> **Work item**:
Reproduce every entry exactly as shown.

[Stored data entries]
+===+

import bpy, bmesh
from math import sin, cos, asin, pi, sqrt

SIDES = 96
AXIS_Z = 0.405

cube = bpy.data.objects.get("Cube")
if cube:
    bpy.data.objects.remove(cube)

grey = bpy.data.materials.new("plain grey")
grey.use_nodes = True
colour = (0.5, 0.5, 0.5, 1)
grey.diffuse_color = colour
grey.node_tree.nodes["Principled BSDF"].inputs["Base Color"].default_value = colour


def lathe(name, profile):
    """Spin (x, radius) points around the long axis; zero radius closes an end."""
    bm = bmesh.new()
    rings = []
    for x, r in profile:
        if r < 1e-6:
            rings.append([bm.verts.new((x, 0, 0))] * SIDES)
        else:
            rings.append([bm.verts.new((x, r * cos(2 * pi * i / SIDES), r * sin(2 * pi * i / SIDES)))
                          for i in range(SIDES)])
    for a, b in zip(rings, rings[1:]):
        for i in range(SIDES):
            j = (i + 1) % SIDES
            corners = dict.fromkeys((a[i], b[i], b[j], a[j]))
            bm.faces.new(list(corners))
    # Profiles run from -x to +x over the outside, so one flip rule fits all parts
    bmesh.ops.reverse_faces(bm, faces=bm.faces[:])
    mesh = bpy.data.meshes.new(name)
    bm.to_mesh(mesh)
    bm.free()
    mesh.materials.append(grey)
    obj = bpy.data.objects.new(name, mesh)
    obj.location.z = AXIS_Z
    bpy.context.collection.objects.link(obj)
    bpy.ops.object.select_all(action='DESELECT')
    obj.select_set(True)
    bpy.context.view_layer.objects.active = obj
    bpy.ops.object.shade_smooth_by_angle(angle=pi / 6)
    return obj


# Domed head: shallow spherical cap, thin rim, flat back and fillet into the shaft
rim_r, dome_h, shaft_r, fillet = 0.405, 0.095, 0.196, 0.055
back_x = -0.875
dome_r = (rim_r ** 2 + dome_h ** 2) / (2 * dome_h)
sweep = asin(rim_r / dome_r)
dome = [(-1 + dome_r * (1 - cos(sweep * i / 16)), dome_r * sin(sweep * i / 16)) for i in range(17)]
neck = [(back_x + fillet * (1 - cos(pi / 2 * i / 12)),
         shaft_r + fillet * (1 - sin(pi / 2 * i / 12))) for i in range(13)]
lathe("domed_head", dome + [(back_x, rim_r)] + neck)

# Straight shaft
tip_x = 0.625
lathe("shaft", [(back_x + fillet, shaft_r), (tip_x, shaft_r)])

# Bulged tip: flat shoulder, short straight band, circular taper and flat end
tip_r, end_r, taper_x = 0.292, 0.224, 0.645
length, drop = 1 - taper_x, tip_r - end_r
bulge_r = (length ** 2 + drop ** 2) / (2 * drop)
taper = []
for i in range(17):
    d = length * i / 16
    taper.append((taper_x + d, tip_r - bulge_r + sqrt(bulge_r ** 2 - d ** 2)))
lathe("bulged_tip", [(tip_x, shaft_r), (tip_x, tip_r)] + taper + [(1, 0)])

+===+

> **Exercise solution**:
import bpy, bmesh
from math import sin, cos, asin, pi, sqrt

SIDES = 96
AXIS_Z = 0.405

cube = bpy.data.objects.get("Cube")
if cube:
    bpy.data.objects.remove(cube)

grey = bpy.data.materials.new("plain grey")
grey.use_nodes = True
colour = (0.5, 0.5, 0.5, 1)
grey.diffuse_color = colour
grey.node_tree.nodes["Principled BSDF"].inputs["Base Color"].default_value = colour


def lathe(name, profile):
    """Spin (x, radius) points around the long axis; zero radius closes an end."""
    bm = bmesh.new()
    rings = []
    for x, r in profile:
        if r < 1e-6:
            rings.append([bm.verts.new((x, 0, 0))] * SIDES)
        else:
            rings.append([bm.verts.new((x, r * cos(2 * pi * i / SIDES), r * sin(2 * pi * i / SIDES)))
                          for i in range(SIDES)])
    for a, b in zip(rings, rings[1:]):
        for i in range(SIDES):
            j = (i + 1) % SIDES
            corners = dict.fromkeys((a[i], b[i], b[j], a[j]))
            bm.faces.new(list(corners))
    # Profiles run from -x to +x over the outside, so one flip rule fits all parts
    bmesh.ops.reverse_faces(bm, faces=bm.faces[:])
    mesh = bpy.data.meshes.new(name)
    bm.to_mesh(mesh)
    bm.free()
    mesh.materials.append(grey)
    obj = bpy.data.objects.new(name, mesh)
    obj.location.z = AXIS_Z
    bpy.context.collection.objects.link(obj)
    bpy.ops.object.select_all(action='DESELECT')
    obj.select_set(True)
    bpy.context.view_layer.objects.active = obj
    bpy.ops.object.shade_smooth_by_angle(angle=pi / 6)
    return obj


# Domed head: shallow spherical cap, thin rim, flat back and fillet into the shaft
rim_r, dome_h, shaft_r, fillet = 0.405, 0.095, 0.196, 0.055
back_x = -0.875
dome_r = (rim_r ** 2 + dome_h ** 2) / (2 * dome_h)
sweep = asin(rim_r / dome_r)
dome = [(-1 + dome_r * (1 - cos(sweep * i / 16)), dome_r * sin(sweep * i / 16)) for i in range(17)]
neck = [(back_x + fillet * (1 - cos(pi / 2 * i / 12)),
         shaft_r + fillet * (1 - sin(pi / 2 * i / 12))) for i in range(13)]
lathe("domed_head", dome + [(back_x, rim_r)] + neck)

# Straight shaft
tip_x = 0.625
lathe("shaft", [(back_x + fillet, shaft_r), (tip_x, shaft_r)])

# Bulged tip: flat shoulder, short straight band, circular taper and flat end
tip_r, end_r, taper_x = 0.292, 0.224, 0.645
length, drop = 1 - taper_x, tip_r - end_r
bulge_r = (length ** 2 + drop ** 2) / (2 * drop)
taper = []
for i in range(17):
    d = length * i / 16
    taper.append((taper_x + d, tip_r - bulge_r + sqrt(bulge_r ** 2 - d ** 2)))
lathe("bulged_tip", [(tip_x, shaft_r), (tip_x, tip_r)] + taper + [(1, 0)])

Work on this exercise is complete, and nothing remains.